» Task prompt:
Please count the lines in the listing below where the word "verts" appears. Give the number only.

» Records for this exercise:

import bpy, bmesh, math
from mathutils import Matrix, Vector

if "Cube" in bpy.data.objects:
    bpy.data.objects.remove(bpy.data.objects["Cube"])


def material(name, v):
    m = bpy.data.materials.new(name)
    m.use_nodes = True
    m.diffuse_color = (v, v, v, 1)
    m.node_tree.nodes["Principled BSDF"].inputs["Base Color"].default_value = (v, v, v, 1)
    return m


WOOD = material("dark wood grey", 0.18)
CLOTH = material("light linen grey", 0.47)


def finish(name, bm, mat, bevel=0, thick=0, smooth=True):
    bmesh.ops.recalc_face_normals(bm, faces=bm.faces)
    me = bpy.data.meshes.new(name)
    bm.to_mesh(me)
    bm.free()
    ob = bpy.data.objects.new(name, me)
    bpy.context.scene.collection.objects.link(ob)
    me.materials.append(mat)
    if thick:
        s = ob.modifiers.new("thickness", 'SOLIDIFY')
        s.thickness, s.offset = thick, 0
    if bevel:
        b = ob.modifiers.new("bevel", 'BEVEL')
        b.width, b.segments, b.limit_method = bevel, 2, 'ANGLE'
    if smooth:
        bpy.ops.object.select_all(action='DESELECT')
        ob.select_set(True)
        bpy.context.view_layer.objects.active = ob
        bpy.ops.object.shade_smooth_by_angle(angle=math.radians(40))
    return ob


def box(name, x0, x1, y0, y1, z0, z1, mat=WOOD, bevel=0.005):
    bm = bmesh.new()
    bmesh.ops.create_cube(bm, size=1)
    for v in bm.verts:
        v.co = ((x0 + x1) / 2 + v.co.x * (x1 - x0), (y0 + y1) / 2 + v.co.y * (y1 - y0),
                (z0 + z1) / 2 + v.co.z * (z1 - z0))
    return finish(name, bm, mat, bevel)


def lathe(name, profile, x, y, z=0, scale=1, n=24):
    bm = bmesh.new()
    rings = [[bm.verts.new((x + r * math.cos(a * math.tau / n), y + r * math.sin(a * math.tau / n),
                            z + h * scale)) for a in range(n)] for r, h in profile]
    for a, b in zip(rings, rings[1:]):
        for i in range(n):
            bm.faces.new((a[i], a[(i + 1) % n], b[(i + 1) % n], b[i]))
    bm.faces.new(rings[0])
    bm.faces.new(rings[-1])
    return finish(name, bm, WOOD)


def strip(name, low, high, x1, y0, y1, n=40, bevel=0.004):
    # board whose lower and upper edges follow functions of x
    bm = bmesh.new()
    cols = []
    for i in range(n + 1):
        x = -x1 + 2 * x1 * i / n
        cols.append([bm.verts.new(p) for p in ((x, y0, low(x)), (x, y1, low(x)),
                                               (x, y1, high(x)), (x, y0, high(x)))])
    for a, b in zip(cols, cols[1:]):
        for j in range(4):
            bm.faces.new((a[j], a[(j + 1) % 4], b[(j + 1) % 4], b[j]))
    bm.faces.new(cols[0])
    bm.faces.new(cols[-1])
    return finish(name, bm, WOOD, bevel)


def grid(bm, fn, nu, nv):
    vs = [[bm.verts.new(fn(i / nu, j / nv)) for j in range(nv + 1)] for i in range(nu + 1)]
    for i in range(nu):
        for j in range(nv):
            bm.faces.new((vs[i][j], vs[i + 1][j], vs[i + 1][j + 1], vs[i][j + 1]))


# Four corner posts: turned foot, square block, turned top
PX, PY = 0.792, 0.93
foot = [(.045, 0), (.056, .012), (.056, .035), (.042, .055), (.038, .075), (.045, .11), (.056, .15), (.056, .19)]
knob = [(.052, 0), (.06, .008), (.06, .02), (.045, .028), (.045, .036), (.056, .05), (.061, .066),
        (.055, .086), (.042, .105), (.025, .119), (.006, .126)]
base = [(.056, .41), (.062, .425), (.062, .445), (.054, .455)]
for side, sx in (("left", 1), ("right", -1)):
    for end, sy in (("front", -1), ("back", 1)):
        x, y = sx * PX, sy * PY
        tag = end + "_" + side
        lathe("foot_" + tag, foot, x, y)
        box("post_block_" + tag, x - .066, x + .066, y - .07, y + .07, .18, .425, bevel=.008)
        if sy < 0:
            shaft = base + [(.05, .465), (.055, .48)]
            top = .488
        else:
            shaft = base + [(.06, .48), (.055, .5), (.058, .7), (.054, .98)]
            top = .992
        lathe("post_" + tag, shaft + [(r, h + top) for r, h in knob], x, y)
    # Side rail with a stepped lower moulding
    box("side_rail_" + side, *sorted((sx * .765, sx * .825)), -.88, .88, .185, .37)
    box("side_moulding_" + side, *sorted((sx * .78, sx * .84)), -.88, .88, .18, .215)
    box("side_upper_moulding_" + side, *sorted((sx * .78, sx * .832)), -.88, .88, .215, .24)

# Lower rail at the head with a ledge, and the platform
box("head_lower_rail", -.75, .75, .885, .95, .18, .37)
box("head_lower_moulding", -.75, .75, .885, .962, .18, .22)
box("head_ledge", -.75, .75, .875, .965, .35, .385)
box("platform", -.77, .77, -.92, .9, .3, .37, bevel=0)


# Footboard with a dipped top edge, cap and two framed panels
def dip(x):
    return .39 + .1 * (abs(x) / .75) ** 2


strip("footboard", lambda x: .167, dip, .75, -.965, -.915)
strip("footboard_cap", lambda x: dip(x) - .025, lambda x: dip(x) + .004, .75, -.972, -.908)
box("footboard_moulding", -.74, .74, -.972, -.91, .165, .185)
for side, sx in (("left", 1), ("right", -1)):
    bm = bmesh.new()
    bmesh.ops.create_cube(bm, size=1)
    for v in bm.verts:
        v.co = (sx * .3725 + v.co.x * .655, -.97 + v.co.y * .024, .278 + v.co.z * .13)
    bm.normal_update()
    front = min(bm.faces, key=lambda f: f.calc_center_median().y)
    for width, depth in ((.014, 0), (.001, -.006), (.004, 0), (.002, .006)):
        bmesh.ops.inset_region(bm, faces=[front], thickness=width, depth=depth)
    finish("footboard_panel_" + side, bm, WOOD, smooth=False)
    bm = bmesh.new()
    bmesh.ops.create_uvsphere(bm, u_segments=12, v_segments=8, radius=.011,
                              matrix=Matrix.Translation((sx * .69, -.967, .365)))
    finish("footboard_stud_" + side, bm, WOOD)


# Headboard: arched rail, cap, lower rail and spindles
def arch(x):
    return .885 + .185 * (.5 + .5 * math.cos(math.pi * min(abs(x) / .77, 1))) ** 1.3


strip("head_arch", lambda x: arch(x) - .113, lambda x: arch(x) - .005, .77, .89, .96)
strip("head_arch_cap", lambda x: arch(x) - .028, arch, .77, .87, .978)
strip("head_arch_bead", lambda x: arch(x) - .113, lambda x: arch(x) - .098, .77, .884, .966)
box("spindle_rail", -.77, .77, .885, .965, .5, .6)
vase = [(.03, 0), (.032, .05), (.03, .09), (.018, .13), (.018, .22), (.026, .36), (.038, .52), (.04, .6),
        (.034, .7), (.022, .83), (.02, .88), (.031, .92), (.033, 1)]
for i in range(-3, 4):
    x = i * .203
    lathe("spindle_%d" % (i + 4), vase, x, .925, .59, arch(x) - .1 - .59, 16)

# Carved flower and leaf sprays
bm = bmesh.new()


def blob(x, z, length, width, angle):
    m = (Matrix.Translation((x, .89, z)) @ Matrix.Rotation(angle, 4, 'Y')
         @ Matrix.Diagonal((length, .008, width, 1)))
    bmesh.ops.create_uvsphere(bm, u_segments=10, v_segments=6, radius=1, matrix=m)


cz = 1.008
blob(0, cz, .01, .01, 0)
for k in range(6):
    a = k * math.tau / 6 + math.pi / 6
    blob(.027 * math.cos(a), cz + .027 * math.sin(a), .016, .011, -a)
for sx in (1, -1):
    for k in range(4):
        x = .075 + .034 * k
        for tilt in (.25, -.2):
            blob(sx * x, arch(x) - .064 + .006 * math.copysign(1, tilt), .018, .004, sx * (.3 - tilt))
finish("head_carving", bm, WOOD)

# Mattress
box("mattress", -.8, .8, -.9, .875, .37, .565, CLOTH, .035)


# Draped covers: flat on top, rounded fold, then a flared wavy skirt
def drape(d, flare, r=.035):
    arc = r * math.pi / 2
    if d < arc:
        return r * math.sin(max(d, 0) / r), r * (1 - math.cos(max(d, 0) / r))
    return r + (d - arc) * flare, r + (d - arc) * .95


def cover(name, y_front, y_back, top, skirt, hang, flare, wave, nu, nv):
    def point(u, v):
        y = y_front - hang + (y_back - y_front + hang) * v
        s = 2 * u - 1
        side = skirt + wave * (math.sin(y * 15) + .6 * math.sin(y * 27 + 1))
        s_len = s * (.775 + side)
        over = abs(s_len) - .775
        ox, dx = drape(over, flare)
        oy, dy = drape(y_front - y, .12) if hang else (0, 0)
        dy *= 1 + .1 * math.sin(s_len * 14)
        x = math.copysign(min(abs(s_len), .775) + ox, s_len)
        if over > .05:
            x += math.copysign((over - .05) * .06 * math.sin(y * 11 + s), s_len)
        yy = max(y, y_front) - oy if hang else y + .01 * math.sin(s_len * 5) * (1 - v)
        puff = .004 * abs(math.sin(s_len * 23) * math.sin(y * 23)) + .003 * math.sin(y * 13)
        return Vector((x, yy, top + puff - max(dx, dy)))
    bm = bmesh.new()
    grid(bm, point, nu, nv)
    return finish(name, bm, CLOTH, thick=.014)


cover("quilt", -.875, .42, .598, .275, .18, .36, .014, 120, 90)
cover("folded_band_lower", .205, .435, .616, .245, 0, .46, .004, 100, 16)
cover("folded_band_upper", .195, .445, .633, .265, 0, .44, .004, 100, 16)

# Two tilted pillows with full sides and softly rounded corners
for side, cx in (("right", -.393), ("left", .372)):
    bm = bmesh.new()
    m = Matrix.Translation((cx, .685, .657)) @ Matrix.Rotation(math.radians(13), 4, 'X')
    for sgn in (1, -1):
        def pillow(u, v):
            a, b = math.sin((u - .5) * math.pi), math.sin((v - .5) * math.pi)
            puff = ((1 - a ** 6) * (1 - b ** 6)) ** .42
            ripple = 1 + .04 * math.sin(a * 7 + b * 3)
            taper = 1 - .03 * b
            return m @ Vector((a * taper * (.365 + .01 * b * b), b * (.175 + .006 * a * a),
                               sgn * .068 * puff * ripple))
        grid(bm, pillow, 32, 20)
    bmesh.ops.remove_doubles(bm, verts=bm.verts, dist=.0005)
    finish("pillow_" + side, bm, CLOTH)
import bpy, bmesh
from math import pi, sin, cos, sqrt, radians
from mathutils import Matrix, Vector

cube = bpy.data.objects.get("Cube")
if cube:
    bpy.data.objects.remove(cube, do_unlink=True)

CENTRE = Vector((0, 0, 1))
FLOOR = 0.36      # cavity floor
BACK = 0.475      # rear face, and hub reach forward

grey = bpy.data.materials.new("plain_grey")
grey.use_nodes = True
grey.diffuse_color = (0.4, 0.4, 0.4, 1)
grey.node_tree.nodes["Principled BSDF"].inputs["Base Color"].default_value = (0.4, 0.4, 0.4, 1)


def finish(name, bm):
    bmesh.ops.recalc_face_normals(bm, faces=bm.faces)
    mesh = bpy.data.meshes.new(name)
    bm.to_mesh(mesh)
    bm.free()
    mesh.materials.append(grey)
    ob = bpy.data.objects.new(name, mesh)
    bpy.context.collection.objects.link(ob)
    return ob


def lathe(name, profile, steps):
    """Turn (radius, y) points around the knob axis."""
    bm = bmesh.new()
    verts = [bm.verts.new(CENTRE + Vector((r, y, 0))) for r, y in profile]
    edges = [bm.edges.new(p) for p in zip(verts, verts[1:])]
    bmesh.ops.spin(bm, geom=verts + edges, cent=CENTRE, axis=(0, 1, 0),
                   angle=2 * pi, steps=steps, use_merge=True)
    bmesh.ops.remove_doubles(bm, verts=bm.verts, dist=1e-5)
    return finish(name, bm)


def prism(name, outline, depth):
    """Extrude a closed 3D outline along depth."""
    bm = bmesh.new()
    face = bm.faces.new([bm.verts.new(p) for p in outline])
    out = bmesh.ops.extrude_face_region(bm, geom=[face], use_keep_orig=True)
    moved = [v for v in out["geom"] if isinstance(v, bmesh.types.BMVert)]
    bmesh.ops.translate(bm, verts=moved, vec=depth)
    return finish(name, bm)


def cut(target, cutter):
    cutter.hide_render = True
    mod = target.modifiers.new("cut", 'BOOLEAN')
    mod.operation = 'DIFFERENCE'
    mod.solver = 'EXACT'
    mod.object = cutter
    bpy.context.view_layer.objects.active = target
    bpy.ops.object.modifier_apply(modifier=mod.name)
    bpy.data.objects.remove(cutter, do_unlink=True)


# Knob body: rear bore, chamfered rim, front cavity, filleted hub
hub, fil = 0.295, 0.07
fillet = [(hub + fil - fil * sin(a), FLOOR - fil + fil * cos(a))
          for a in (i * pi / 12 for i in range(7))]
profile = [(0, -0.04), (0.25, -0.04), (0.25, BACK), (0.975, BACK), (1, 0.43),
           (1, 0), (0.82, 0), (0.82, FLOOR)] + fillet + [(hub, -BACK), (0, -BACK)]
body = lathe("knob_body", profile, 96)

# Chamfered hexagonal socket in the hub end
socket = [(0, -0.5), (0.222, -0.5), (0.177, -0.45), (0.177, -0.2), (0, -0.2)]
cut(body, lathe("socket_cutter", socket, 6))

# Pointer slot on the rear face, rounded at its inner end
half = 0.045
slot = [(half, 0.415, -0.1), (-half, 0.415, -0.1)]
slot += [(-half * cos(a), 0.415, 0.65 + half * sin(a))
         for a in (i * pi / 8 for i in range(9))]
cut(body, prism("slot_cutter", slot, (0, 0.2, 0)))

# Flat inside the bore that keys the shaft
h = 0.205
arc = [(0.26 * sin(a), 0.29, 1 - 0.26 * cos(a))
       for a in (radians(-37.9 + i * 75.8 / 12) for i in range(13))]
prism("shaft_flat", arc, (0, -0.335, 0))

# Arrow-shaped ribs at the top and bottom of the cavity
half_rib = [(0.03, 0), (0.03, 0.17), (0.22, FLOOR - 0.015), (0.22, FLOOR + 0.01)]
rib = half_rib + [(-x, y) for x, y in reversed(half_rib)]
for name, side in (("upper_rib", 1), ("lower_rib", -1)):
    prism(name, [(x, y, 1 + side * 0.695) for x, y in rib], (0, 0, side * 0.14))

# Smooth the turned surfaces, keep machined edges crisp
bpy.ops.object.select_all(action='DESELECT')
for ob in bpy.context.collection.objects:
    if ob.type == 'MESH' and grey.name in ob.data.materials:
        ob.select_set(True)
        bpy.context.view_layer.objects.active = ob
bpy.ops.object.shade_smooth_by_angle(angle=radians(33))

» Solved exercise:
12